Those he took, of course, were nothing of the sort: rather than engage in any real back–and–forth, the prime minister instead rehearsed his favourite talking points on Brexit (to be delivered, deal or no deal, on October 31), the NHS (it’ll get some more money), crime (he’ll be tough on it), infrastructure spending in and devolution to the regions (there’ll be more of it), and the Union (this government likes it).

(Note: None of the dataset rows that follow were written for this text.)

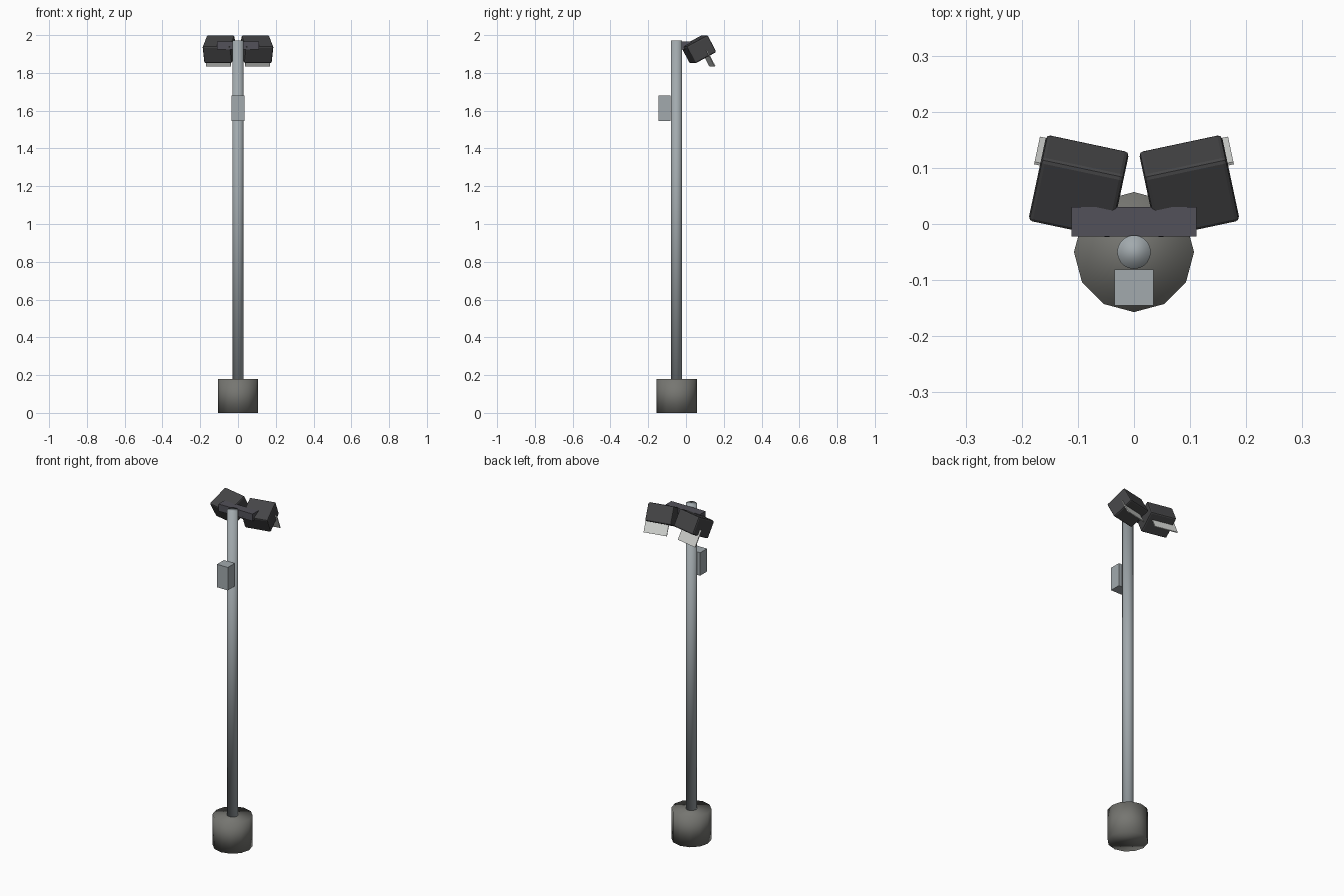
import bpy, bmesh
from math import radians
from mathutils import Matrix, Vector

cube = bpy.data.objects.get("Cube")
if cube:
    bpy.data.objects.remove(cube, do_unlink=True)


def material(name, r, g, b):
    m = bpy.data.materials.new(name)
    m.use_nodes = True
    m.diffuse_color = (r, g, b, 1)
    m.node_tree.nodes["Principled BSDF"].inputs["Base Color"].default_value = (r, g, b, 1)
    return m


steel = material("galvanised steel", 0.36, 0.40, 0.42)
concrete = material("concrete", 0.18, 0.18, 0.165)
housing = material("dark housing", 0.06, 0.06, 0.063)
bracket = material("bracket grey", 0.085, 0.083, 0.1)
glass = material("pale lens", 0.66, 0.67, 0.65)


def finish(name, bm, mat, smooth=False):
    mesh = bpy.data.meshes.new(name)
    bmesh.ops.recalc_face_normals(bm, faces=bm.faces)
    bm.to_mesh(mesh)
    bm.free()
    mesh.materials.append(mat)
    for p in mesh.polygons:
        p.use_smooth = smooth
    ob = bpy.data.objects.new(name, mesh)
    bpy.context.scene.collection.objects.link(ob)
    return ob


def box(name, size, centre, mat, frame=Matrix(), bevel=0):
    bm = bmesh.new()
    bmesh.ops.create_cube(bm, size=1)
    bmesh.ops.scale(bm, vec=size, verts=bm.verts)
    if bevel:
        bmesh.ops.bevel(bm, geom=bm.edges[:], offset=bevel, segments=2,
                        profile=0.5, affect='EDGES')
    bmesh.ops.transform(bm, matrix=frame @ Matrix.Translation(centre), verts=bm.verts)
    return finish(name, bm, mat)


def cylinder(name, radius, sides, bottom, top, mat):
    bm = bmesh.new()
    bmesh.ops.create_cone(bm, cap_ends=True, segments=sides, radius1=radius,
                          radius2=radius, depth=top - bottom)
    bmesh.ops.translate(bm, vec=(0, -0.05, (top + bottom) / 2), verts=bm.verts)
    return finish(name, bm, mat, smooth=True)


# Footing, pole and control box
cylinder("footing", 0.107, 12, 0, 0.18, concrete)
cylinder("pole", 0.03, 20, 0.15, 1.972, steel)
box("control_box", (0.07, 0.064, 0.135), (0, -0.113, 1.612), steel)

# Crossbar behind the pole top
box("crossbar", (0.222, 0.053, 0.042), (0, 0.004, 1.946), bracket)

# Two tilted lamps turned slightly towards each other, each with a lens plate
for side, label in ((1, "left"), (-1, "right")):
    frame = (Matrix.Translation(Vector((side * 0.0985, 0.067, 1.925)))
             @ Matrix.Rotation(radians(12 * side), 4, 'Z')
             @ Matrix.Rotation(radians(28), 4, 'X'))
    box(label + "_lamp", (0.151, 0.13, 0.102), (0, 0, 0), housing, frame, 0.008)
    box(label + "_lens_plate", (0.134, 0.005, 0.098), (side * 0.019, 0.02, -0.063),
        glass, frame)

The significance of that offhand and inaccurate comment about the summer recess – which, for many MPs, is as busy a period of work as any point in the parliamentary term – was drawn out by the answers that followed, particularly on Brexit. Johnson accused MPs opposed to a no-deal Brexit of “collaboration” with the EU, and explicitly blamed their opposition for the fact that Brussels has not, and will not, entertain renegotiation of the withdrawal agreement. Signing off, he cited the Athenian statesman Pericles as his political hero: a democrat who governed “for the many, not the few”.

Much like Theresa May did in 2017, Johnson is casting himself as the victim of a recalcitrant EU abroad, and a Parliament determined to do its bidding and thwart the government’s Brexit at home. The crucial difference, however, is that the incumbent prime minister is much more likely to end up in the bind May disingenuously complained of when she called her snap election. Downing Street, and just about everyone else in Westminster, anticipate that Johnson will end up in the same place, as much as he insisted today that voters did not want to endure another electoral event. The messages Johnson is choosing to put to the public in the month before that flashpoint are simple: MPs are at fault.

Patrick Maguire is the New Statesman's political correspondent.